(Saved data entries)
□ □ □
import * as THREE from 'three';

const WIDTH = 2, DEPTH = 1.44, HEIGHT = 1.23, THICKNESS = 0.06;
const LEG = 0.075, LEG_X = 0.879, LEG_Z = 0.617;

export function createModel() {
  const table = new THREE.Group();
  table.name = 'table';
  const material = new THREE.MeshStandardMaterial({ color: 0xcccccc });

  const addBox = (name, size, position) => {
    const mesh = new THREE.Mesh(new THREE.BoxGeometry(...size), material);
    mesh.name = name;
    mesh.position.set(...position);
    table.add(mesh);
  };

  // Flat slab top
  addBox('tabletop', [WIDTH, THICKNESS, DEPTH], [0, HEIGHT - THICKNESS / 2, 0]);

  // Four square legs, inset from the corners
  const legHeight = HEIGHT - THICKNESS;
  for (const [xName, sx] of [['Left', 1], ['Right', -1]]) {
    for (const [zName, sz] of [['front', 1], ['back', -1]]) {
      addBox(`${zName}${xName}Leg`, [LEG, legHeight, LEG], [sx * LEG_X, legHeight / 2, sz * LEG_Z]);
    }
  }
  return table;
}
□ □ □
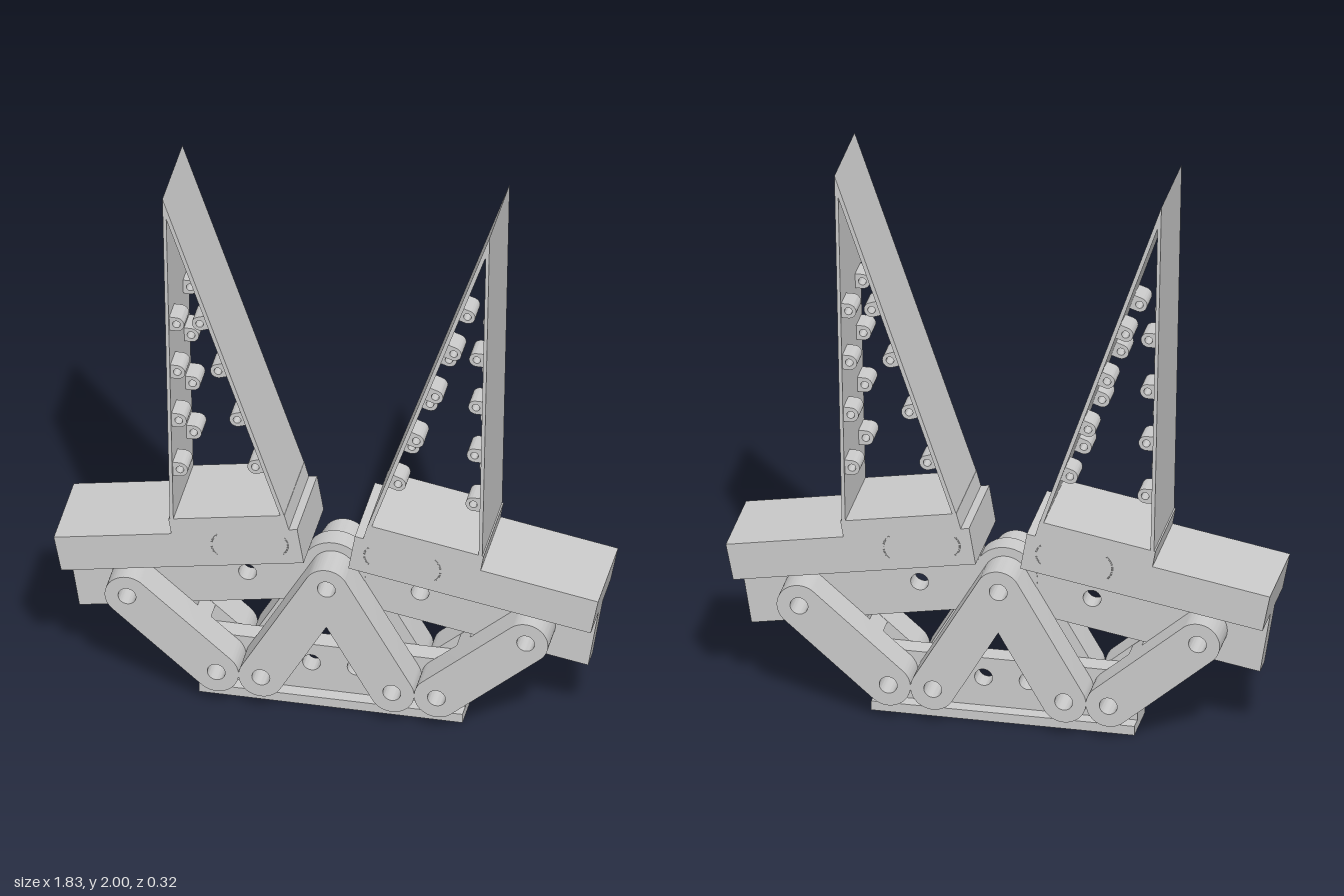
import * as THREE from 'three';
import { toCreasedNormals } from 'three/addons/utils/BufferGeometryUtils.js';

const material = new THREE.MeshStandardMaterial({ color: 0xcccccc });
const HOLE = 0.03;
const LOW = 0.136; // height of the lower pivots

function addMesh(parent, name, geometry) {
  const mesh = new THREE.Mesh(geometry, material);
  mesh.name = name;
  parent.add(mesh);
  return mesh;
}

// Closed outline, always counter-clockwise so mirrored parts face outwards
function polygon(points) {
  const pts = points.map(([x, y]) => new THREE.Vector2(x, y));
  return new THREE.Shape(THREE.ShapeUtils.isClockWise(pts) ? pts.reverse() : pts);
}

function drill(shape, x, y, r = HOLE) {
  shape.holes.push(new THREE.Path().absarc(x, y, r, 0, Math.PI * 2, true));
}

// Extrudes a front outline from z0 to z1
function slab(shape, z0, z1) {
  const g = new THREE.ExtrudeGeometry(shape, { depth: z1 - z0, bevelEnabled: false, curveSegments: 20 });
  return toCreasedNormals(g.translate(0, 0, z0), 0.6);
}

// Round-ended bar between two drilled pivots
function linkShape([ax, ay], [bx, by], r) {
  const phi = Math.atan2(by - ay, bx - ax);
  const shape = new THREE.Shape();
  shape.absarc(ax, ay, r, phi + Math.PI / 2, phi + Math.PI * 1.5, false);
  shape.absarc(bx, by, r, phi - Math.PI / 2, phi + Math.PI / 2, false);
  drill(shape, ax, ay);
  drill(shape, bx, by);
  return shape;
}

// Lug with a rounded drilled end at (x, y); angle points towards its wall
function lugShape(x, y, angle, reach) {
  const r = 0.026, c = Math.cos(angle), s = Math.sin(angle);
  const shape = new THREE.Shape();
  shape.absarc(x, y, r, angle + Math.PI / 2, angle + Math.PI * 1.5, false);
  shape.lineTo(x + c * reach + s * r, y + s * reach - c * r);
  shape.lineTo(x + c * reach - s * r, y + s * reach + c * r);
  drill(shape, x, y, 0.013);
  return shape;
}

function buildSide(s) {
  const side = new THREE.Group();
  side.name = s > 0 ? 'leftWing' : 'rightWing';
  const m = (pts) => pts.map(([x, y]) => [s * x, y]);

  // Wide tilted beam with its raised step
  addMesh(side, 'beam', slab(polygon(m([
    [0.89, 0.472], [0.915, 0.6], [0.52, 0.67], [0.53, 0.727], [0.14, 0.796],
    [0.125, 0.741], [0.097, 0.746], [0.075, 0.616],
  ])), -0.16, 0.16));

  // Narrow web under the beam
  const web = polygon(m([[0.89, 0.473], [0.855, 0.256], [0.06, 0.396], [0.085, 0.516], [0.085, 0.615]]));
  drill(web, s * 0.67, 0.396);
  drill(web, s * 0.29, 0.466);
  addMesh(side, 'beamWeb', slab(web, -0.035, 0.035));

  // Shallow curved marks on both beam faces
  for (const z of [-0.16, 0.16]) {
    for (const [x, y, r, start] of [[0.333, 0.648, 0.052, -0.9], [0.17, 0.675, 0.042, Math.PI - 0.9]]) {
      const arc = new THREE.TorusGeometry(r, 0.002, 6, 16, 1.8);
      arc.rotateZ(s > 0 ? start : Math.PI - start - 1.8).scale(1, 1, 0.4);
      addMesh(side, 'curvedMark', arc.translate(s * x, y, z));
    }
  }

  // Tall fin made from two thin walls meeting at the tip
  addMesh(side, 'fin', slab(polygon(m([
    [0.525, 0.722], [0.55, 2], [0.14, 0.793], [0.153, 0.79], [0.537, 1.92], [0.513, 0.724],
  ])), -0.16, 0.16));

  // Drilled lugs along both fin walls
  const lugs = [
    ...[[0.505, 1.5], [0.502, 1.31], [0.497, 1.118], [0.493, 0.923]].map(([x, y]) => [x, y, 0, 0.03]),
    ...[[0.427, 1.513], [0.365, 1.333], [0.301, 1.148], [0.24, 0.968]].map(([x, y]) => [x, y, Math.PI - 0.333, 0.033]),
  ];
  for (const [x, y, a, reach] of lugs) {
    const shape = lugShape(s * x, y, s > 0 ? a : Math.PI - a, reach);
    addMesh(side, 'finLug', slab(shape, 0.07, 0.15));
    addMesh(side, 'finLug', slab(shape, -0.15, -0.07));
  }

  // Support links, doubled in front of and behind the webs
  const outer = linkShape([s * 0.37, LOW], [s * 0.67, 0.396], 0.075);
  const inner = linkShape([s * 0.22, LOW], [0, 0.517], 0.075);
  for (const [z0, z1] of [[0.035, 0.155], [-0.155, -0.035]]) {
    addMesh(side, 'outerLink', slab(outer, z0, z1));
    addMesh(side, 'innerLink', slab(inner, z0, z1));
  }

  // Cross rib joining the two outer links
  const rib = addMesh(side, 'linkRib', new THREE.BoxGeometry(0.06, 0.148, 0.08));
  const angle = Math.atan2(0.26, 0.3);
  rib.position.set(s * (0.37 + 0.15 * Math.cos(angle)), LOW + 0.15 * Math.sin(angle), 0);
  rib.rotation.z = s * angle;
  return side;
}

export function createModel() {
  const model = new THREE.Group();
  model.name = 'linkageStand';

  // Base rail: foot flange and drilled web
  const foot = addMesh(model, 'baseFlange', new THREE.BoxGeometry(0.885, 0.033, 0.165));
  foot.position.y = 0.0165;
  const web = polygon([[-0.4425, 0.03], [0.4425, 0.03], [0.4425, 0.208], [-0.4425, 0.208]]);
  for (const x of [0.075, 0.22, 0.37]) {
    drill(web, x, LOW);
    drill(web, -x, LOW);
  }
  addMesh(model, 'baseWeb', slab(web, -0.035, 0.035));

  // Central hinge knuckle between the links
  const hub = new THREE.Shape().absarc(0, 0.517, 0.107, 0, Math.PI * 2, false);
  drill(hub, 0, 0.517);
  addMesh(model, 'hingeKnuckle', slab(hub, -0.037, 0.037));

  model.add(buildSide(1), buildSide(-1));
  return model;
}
□ □ □
TASK DESCRIPTION: Starting with the line that holds "drill(shape, bx, by);" and ending with the line that holds "side.name = s", retype every line in the data above exactly, and nothing else.

COMPLETED TASK:
  drill(shape, bx, by);
  return shape;
}

// Lug with a rounded drilled end at (x, y); angle points towards its wall
function lugShape(x, y, angle, reach) {
  const r = 0.026, c = Math.cos(angle), s = Math.sin(angle);
  const shape = new THREE.Shape();
  shape.absarc(x, y, r, angle + Math.PI / 2, angle + Math.PI * 1.5, false);
  shape.lineTo(x + c * reach + s * r, y + s * reach - c * r);
  shape.lineTo(x + c * reach - s * r, y + s * reach + c * r);
  drill(shape, x, y, 0.013);
  return shape;
}

function buildSide(s) {
  const side = new THREE.Group();
  side.name = s > 0 ? 'leftWing' : 'rightWing';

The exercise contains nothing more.